Task goal:
Your task is to copy the stretch of lines in the records below that begins with the line containing "from mathutils import Matrix, Vector" and ends with the line containing "bm = bmesh.new()", exactly as written, with nothing added.

Dataset:
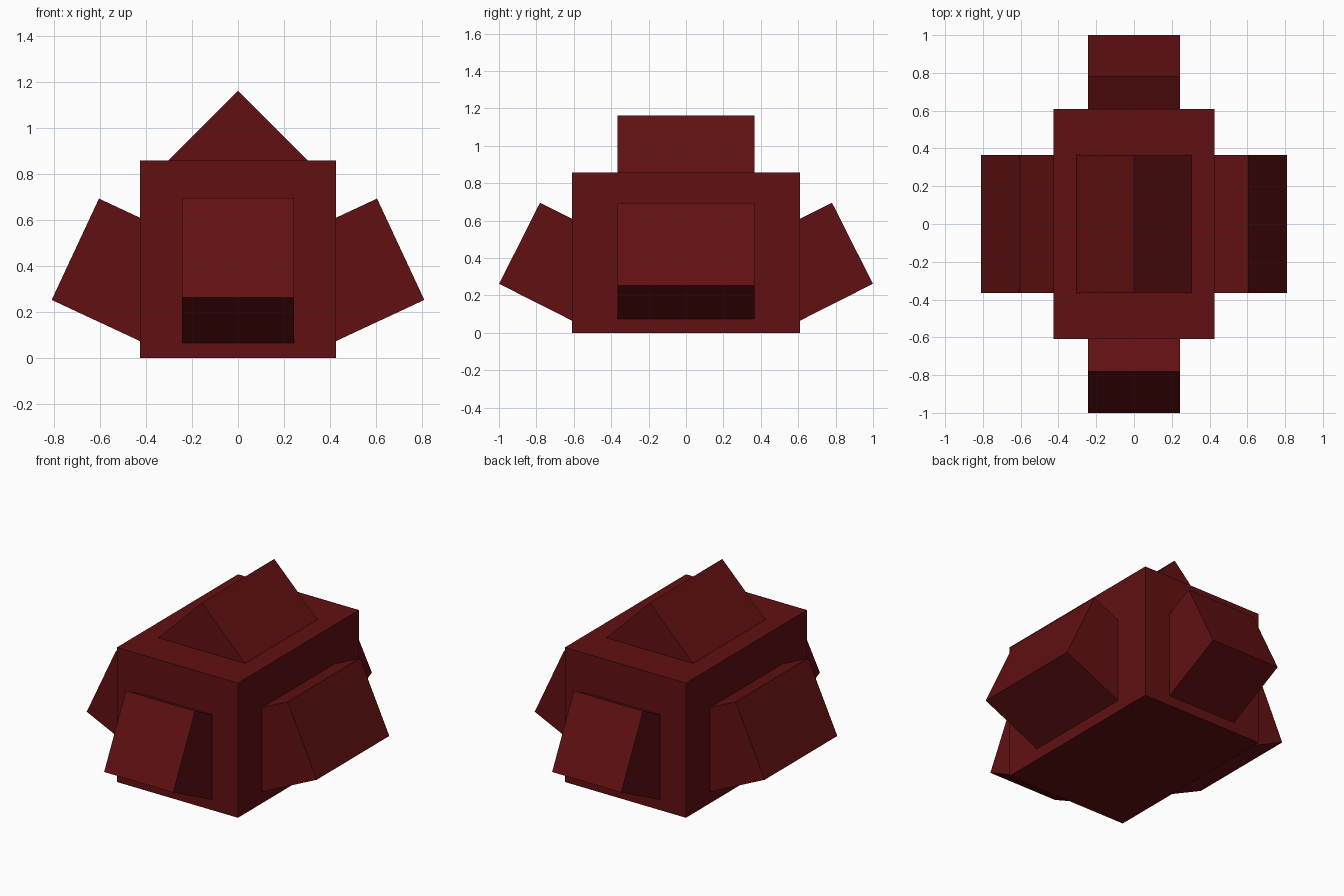
import bpy
import bmesh
from math import radians
from mathutils import Matrix, Vector

default = bpy.data.objects.get("Cube")
if default:
    bpy.data.objects.remove(default, do_unlink=True)

# Single flat colour
red = bpy.data.materials.new("dark_red")
red.use_nodes = True
colour = (0.12, 0.005, 0.006, 1)
red.diffuse_color = colour
bsdf = next(n for n in red.node_tree.nodes if n.type == "BSDF_PRINCIPLED")
bsdf.inputs["Base Color"].default_value = colour
bsdf.inputs["Roughness"].default_value = 0.8


def box(name, size, centre, tilt=0, axis="X"):
    """Flat-sided box, turned by tilt degrees about one axis."""
    bm = bmesh.new()
    bmesh.ops.create_cube(bm, size=1, matrix=Matrix.Diagonal((*size, 1)))
    mesh = bpy.data.meshes.new(name)
    bm.to_mesh(mesh)
    bm.free()
    mesh.materials.append(red)
    obj = bpy.data.objects.new(name, mesh)
    obj.matrix_world = (Matrix.Translation(Vector(centre))
                        @ Matrix.Rotation(radians(tilt), 4, axis))
    bpy.context.scene.collection.objects.link(obj)
    return obj


SIDE, LENGTH = 0.486, 0.73

# Main body
box("body", (0.852, 1.218, 0.857), (0, 0, 0.4285))

# Ridge: a square bar turned on its edge and sunk into the top
box("top_ridge", (SIDE, LENGTH, SIDE), (0, 0, 0.818), 45, "Y")

# Long pods, tilted up out of the left and right sides
for name, s in (("left_pod", 1), ("right_pod", -1)):
    box(name, (SIDE, LENGTH, SIDE), (s * 0.487, 0, 0.369), -s * 25, "Y")

# Square pods, tilted up out of the front and back
for name, s in (("back_pod", 1), ("front_pod", -1)):
    box(name, (SIDE, SIDE, SIDE), (0, s * 0.673, 0.369), s * 26.8, "X")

Worked solution:
from mathutils import Matrix, Vector

default = bpy.data.objects.get("Cube")
if default:
    bpy.data.objects.remove(default, do_unlink=True)

# Single flat colour
red = bpy.data.materials.new("dark_red")
red.use_nodes = True
colour = (0.12, 0.005, 0.006, 1)
red.diffuse_color = colour
bsdf = next(n for n in red.node_tree.nodes if n.type == "BSDF_PRINCIPLED")
bsdf.inputs["Base Color"].default_value = colour
bsdf.inputs["Roughness"].default_value = 0.8


def box(name, size, centre, tilt=0, axis="X"):
    """Flat-sided box, turned by tilt degrees about one axis."""
    bm = bmesh.new()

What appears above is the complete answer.